He added that communications intercepts showed the militants belonged to the Al-Alimi faction of the Lashkar-e-Jhangvi militant group - which is affiliated with the Pakistani Taliban.
The attackers took 250 people hostage who were later freed once the facility was cleared, he added.
The facility, where more than 700 cadets are in training, has come under attack twice in the past, in 2006 and 2008.
Quetta is the provincial capital of Balochistan. Baloch nationalists have been fighting government forces for well over a decade for greater control over local mineral resources. Some of the hardliners among them demand the province's separation from Pakistan.
In August, a suicide bomber killed more than 70 people - most of whom were lawyers who had gathered to mourn the death of a colleague - at a hospital in Quetta.
Monday night's attack also came a day after separatist gunmen for the Baloch Liberation Army on a motorcycle shot dead two coast guards and a civilian and wounded a shopkeeper in a remote southwest coastal town in the same province.
Pakistan has improved its security situation in recent years, but terrorist groups continue to pose a threat and stage attacks in the mainly Muslim nation of 190 million.
Daesh has sought to make inroads over the past year, hoping to exploit Pakistan's sectarian divisions.
Monday night's assault on the police college was the deadliest in Pakistan since a suicide bomber killed 70 people in an attack on mourners gathered at a Quetta hospital in August. That attack was claimed by Daesh, and also by a Pakistani Taliban faction, Jamaat-ur-Ahrar.

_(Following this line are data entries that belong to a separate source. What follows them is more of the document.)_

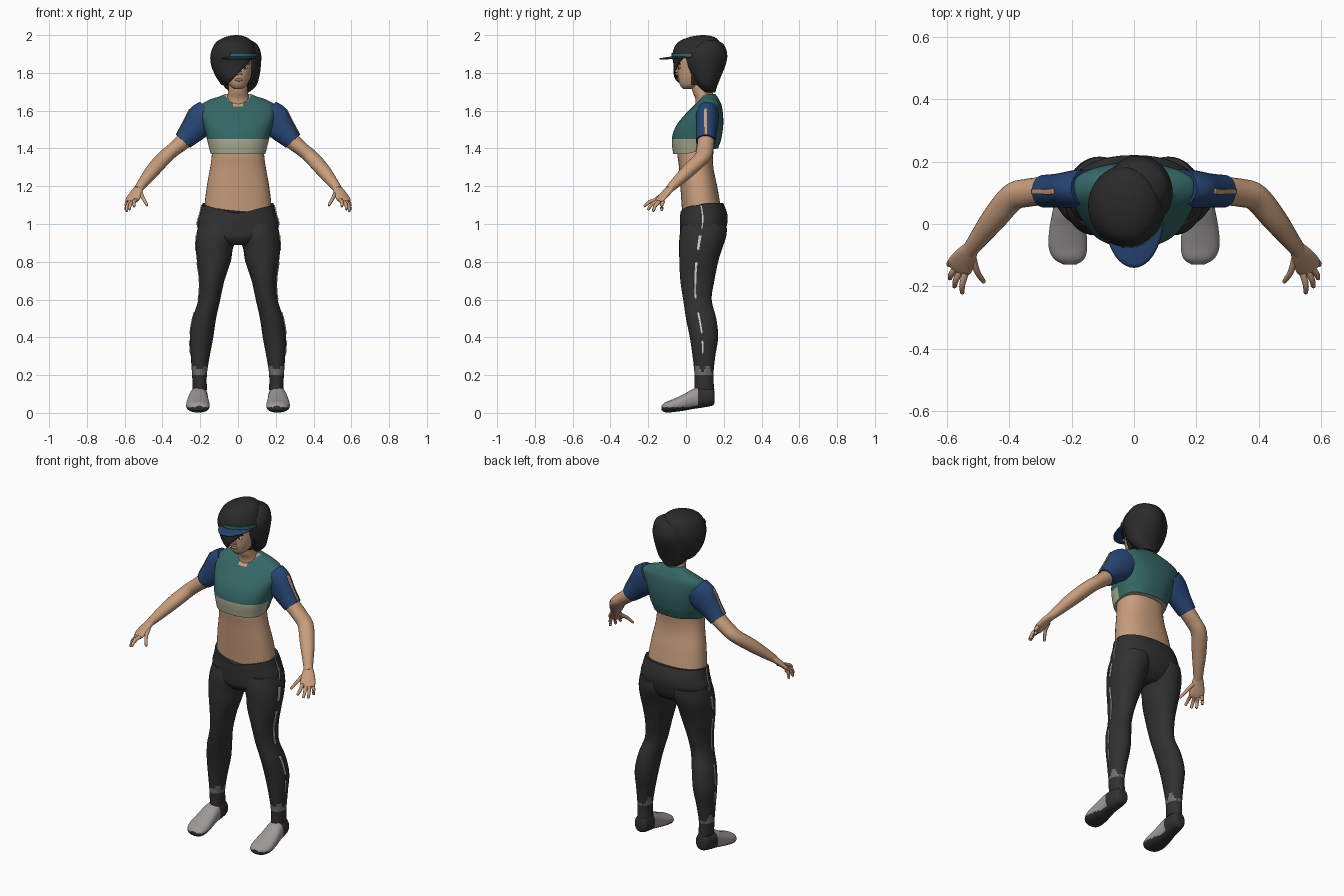
import bpy, bmesh
from math import sin, cos, pi, radians
from mathutils import Vector, Matrix

if "Cube" in bpy.data.objects:
    bpy.data.objects.remove(bpy.data.objects["Cube"])

COLOURS = {
    "skin": (.58, .34, .205), "teal": (.035, .135, .13), "blue": (.02, .06, .175),
    "cream": (.4, .41, .29), "charcoal": (.03, .03, .031), "hair_black": (.024, .024, .024),
    "shoe_grey": (.34, .32, .32), "patch_grey": (.16, .16, .16), "white": (.65, .65, .65),
    "lip": (.4, .17, .12)}
MATS = {}
for label, rgb in COLOURS.items():
    m = bpy.data.materials.new(label)
    m.use_nodes = True
    m.diffuse_color = (*rgb, 1)
    shader = next(n for n in m.node_tree.nodes if n.type == "BSDF_PRINCIPLED")
    shader.inputs["Base Color"].default_value = (*rgb, 1)
    shader.inputs["Roughness"].default_value = .8
    MATS[label] = m


def finish(name, bm, rule, thick=0, offset=0):
    """Colour faces by rule (a colour name or a function of the face centre; None deletes)."""
    pick = rule if callable(rule) else lambda c: rule
    bmesh.ops.recalc_face_normals(bm, faces=bm.faces)
    mesh = bpy.data.meshes.new(name)
    slots, dead = [], []
    for f in bm.faces:
        colour = pick(f.calc_center_median())
        if colour is None:
            dead.append(f)
            continue
        if colour not in slots:
            slots.append(colour)
            mesh.materials.append(MATS[colour])
        f.material_index = slots.index(colour)
    bmesh.ops.delete(bm, geom=dead, context="FACES")
    bm.to_mesh(mesh)
    bm.free()
    ob = bpy.data.objects.new(name, mesh)
    bpy.context.collection.objects.link(ob)
    bpy.ops.object.select_all(action="DESELECT")
    ob.select_set(True)
    bpy.context.view_layer.objects.active = ob
    bpy.ops.object.shade_smooth_by_angle(angle=radians(50))
    if thick:
        solid = ob.modifiers.new("thickness", "SOLIDIFY")
        solid.thickness, solid.offset = thick, offset
    return ob


def skin_rings(rings, closed, side=1, warp=None):
    """Bridge rings of points; closed rings also get end caps."""
    bm = bmesh.new()
    loops = []
    for ring in rings:
        pts = [warp(p) if warp else p for p in ring]
        loops.append([bm.verts.new((p[0] * side, p[1], p[2])) for p in pts])
    n = len(loops[0])
    for a, b in zip(loops, loops[1:]):
        for i in range(n if closed else n - 1):
            j = (i + 1) % n
            bm.faces.new((a[i], a[j], b[j], b[i]))
    if closed:
        bm.faces.new(loops[0])
        bm.faces.new(loops[-1])
    return bm


def smooth(rows, n=6):
    """Spline through the rows, every column at once."""
    out, last = [], len(rows) - 1
    for i in range(last):
        near = rows[max(i - 1, 0)], rows[i], rows[i + 1], rows[min(i + 2, last)]
        for k in range(n):
            t = k / n
            out.append([b + .5 * t * (c - a + t * (2*a - 5*b + 4*c - d + t * (3*b - a - 3*c + d)))
                        for a, b, c, d in zip(*near)])
    return out + [rows[-1]]


def angles(arc, n):
    if arc:
        return [radians(arc[0] + (arc[1] - arc[0]) * i / 8) for i in range(9)]
    return [2 * pi * i / n for i in range(n)]


def loft(name, rows, rule, side=1, arc=None, grow=0, power=2, axis="z", warp=None, n=40):
    """Rows are position along axis, centre x, half width, low and high of the other axis."""
    def bend(v):
        return (abs(v) ** (2 / power)) * (1 if v > 0 else -1)
    rings = []
    for t, cx, rx, lo, hi in smooth(rows):
        ring = []
        for a in angles(arc, n):
            x = cx + (rx + grow) * bend(cos(a))
            o = (lo + hi) / 2 + ((hi - lo) / 2 + grow) * bend(sin(a))
            ring.append((x, o, t) if axis == "z" else (x, t, o))
        rings.append(ring)
    return finish(name, skin_rings(rings, not arc, side, warp), rule, .004 if arc else 0)


def tube(name, rows, rule, side=1, arc=None, grow=0, n=20):
    """Rows are x, y, z, sideways radius, upward radius along a path."""
    path, rings = smooth(rows, 5), []
    for i, row in enumerate(path):
        t = Vector(path[min(i + 1, len(path) - 1)][:3]) - Vector(path[max(i - 1, 0)][:3])
        t.normalize()
        across = t.cross(Vector((0, 0, 1))).normalized()
        up = across.cross(t)
        rings.append([Vector(row[:3]) + across * cos(a) * (row[3] + grow) + up * sin(a) * (row[4] + grow)
                      for a in angles(arc, n)])
    return finish(name, skin_rings(rings, not arc, side), rule, .004 if arc else 0)


def ball(name, centre, size, colour):
    bm = bmesh.new()
    bmesh.ops.create_uvsphere(bm, u_segments=16, v_segments=10, radius=1,
                              matrix=Matrix.Translation(centre) @ Matrix.Diagonal((*size, 1)))
    finish(name, bm, colour)


# Bare midriff, neck and head
loft("midriff", [(1, 0, .17, -.02, .2), (1.08, 0, .178, -.022, .186), (1.2, 0, .165, -.03, .165),
                 (1.3, 0, .147, -.037, .145), (1.38, 0, .138, -.045, .145), (1.48, 0, .14, -.03, .16)],
     "skin", power=2.3)
loft("neck", [(1.6, 0, .07, .05, .165), (1.66, 0, .06, .05, .155), (1.7, 0, .052, .035, .14),
              (1.77, 0, .05, .02, .13)], "skin")
loft("head", [(1.715, 0, .02, -.015, .04), (1.735, 0, .046, -.032, .08), (1.78, 0, .068, -.043, .13),
              (1.84, 0, .08, -.045, .16), (1.9, 0, .08, -.042, .17), (1.95, 0, .05, 0, .14)], "skin")
tube("nose", [(.008, -.034, 1.84, .006, .006), (.008, -.048, 1.81, .009, .009),
              (.008, -.046, 1.79, .013, .01)], "skin")
ball("lips", (.004, -.041, 1.763), (.02, .007, .008), "lip")
for s, tag in ((1, "left"), (-1, "right")):
    ball(tag + "_eye", (s * .037, -.035, 1.827), (.015, .006, .007), "white")
    ball(tag + "_iris", (s * .037, -.039, 1.827), (.006, .004, .006), "hair_black")
    ball(tag + "_eyebrow", (s * .04, -.035, 1.848), (.02, .006, .004), "hair_black")

# Hair: swept crown with a diagonal fringe, and a bob behind
CROWN = [(1.735, -.012, .075, -.04, .16), (1.78, -.017, .1, -.063, .17), (1.84, -.022, .12, -.066, .18),
         (1.9, -.023, .122, -.072, .19), (1.96, -.02, .098, -.045, .18), (1.99, -.012, .055, .02, .15),
         (2, -.01, .01, .08, .1)]
crown = loft("hair_crown", CROWN, "hair_black")
slope, edge, start = Vector((1.04, 0, -1)), Vector((-.045, 0, 1.75)), .03
bm = bmesh.new()
bm.from_mesh(crown.data)
for point, normal in ((edge, slope), ((0, start, 0), (0, 1, 0))):
    bmesh.ops.bisect_plane(bm, geom=bm.verts[:] + bm.edges[:] + bm.faces[:],
                           plane_co=point, plane_no=normal)
gone = [f for f in bm.faces if f.calc_center_median().y < start
        and (f.calc_center_median() - edge).dot(slope) > 0]
bmesh.ops.delete(bm, geom=gone, context="FACES")
bm.to_mesh(crown.data)
bm.free()
shell = crown.modifiers.new("thickness", "SOLIDIFY")
shell.thickness = .008
loft("hair_bob", [(1.695, .01, .045, .09, .155), (1.73, .01, .085, .06, .165), (1.78, .013, .1, .02, .185),
                  (1.85, .014, .108, -.01, .212), (1.9, .015, .107, -.01, .218), (1.95, .018, .085, .04, .2),
                  (1.975, .02, .045, .08, .16)], "hair_black")

# Sun visor with its band
brim = []
for k in range(7):
    size = .5 + k / 12
    ring = [(.095 * size * cos(a), -.17 * size * sin(a)) for a in (pi * i / 24 for i in range(25))]
    brim.append([(x, .03 + y, 1.9 + .15 * y - 1.5 * x * x) for x, y in ring])
finish("visor_brim", skin_rings(brim, False), "blue", .006)
BAND = [(1.886, -.023, .122, -.072, .19), (1.904, -.023, .122, -.072, .19)]
loft("visor_band", BAND, "teal", arc=(262, 348), grow=.003)

# Cropped top with a cream hem and an open neckline
def top_colour(c):
    if c.y < .11 and c.z > 1.61 + abs(c.x):
        return "skin"
    return "cream" if c.z < 1.45 and c.y < .055 else "teal"


def top_hem(p):
    lift = max(0, 1 - (p[2] - 1.37) / .08) * min(1, max(0, p[1] / .12))
    return p[0], p[1], p[2] + .03 * lift


loft("cropped_top", [(1.37, 0, .148, -.068, .17), (1.45, 0, .165, -.075, .187), (1.52, 0, .182, -.052, .197),
                     (1.58, 0, .198, -.005, .196), (1.63, 0, .195, .045, .188), (1.658, 0, .15, .072, .175),
                     (1.675, 0, .1, .083, .165), (1.688, 0, .068, .088, .155)],
     top_colour, power=2.35, warp=top_hem, n=64)

# Trousers: hips with a dipped waistband
HIPS = [(.89, 0, .1, 0, .15), (.93, 0, .195, -.03, .195), (1, 0, .214, -.032, .218),
        (1.05, 0, .202, -.032, .218), (1.1, 0, .19, -.03, .198)]


def dip(p):
    high = max(0, (p[2] - 1) / .1)
    front = min(1, max(0, (.12 - p[1]) / .13)) * (1 - min(1, abs(p[0]) / .19))
    return p[0], p[1], p[2] - .045 * high * front + .01 * high * (p[1] > .1)


loft("trouser_hips", HIPS, "charcoal", power=2.2, warp=dip)

LEG = [(1, .108, .1, -.02, .215), (.94, .112, .109, -.034, .214), (.87, .125, .098, -.036, .192),
       (.8, .128, .089, -.035, .17), (.7, .138, .066, -.03, .15), (.6, .152, .058, -.015, .136),
       (.5, .178, .062, 0, .16), (.4, .193, .062, .02, .17), (.3, .2, .05, .035, .155),
       (.2, .204, .039, .045, .145), (.12, .202, .038, .045, .15)]
SHOE = [(.152, .203, .018, .06, .1), (.142, .203, .037, .04, .13), (.1, .206, .046, .03, .137),
        (.045, .21, .05, .022, .13), (-.01, .212, .058, .012, .1), (-.07, .212, .062, .004, .072),
        (-.11, .208, .05, .003, .056), (-.13, .205, .02, .015, .038)]
SLEEVE = [(.15, .115, 1.585, .06, .08), (.19, .112, 1.55, .06, .088), (.24, .107, 1.493, .055, .068),
          (.29, .105, 1.438, .052, .05)]
ARM = [(.25, .105, 1.48, .044, .044), (.29, .105, 1.437, .045, .043), (.34, .1, 1.395, .045, .038),
       (.39, .085, 1.352, .044, .037), (.45, .015, 1.285, .04, .036), (.5, -.05, 1.222, .03, .028),
       (.53, -.09, 1.183, .024, .02)]
PALM = [(.52, -.075, 1.197, .024, .02), (.54, -.105, 1.165, .036, .017), (.558, -.135, 1.132, .042, .014),
        (.566, -.148, 1.118, .034, .01)]
DIGITS = {"thumb": ((.515, -.11, 1.165), (.48, -.187, 1.097)),
          "index_finger": ((.54, -.158, 1.128), (.55, -.222, 1.092)),
          "middle_finger": ((.556, -.15, 1.12), (.575, -.202, 1.075)),
          "ring_finger": ((.57, -.14, 1.118), (.59, -.175, 1.066)),
          "little_finger": ((.582, -.12, 1.122), (.592, -.128, 1.068))}


def leg_colour(c):
    return "patch_grey" if .2 < c.z < .2 + .055 * abs(sin(60 * c.y + 1)) else "charcoal"


def stripe_colour(c):
    z = c.z
    return "white" if z > .86 or .6 < z < .8 or .42 < z < .53 or .31 < z < .38 else None


def shoe_colour(c):
    return "charcoal" if c.y > .065 or c.z < .03 + .1 * max(0, c.y) else "shoe_grey"


for s, tag in ((1, "left_"), (-1, "right_")):
    # Legs, side stripes and shoes
    loft(tag + "leg", LEG, leg_colour, s)
    loft(tag + "leg_stripe", LEG[1:-2], stripe_colour, s, arc=(-10, -3), grow=.002)
    loft(tag + "hip_stripe", HIPS[1:], "white", s, arc=(-3, -.5), grow=.003, power=2.2)
    loft(tag + "shoe", SHOE, shoe_colour, s, axis="y", power=2.3)
    # Sleeves and arms
    tube(tag + "sleeve", SLEEVE, "blue", s, n=32)
    tube(tag + "sleeve_stripe", SLEEVE[1:], "skin", s, arc=(82, 98), grow=.002)
    tube(tag + "arm", ARM, "skin", s)
    # Hands
    tube(tag + "palm", PALM, "skin", s)
    for part, (base, tip) in DIGITS.items():
        a, b = Vector(base), Vector(tip)
        mid = (a + b) / 2 + Vector((.005, -.004, .006))
        tube(tag + part, [(*a, .011, .011), (*mid, .0095, .0095), (*b.lerp(mid, .1), .007, .007),
                          (*b, .002, .002)], "skin", s, n=10)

The military had dismissed previous Daesh claims of responsibility as "propaganda", and last month said it had crushed the Middle East-based group's attempt to expand in Pakistan.
A photograph of the three alleged attackers released by Daesh showed one with a striking resemblance to the picture of a dead gunman taken by a policeman inside the college, and shared with Reuters.
Analysts say Daesh clearly has a presence in Pakistan and there is growing evidence that some local groups are working with it. "The problem with this government is that it seems to be in a complete state of denial," said Zahid Hussain, an Islamabad-based security analyst.
The White House condemned Monday's attack, and said the United States would support Pakistan in its fight against terrorism.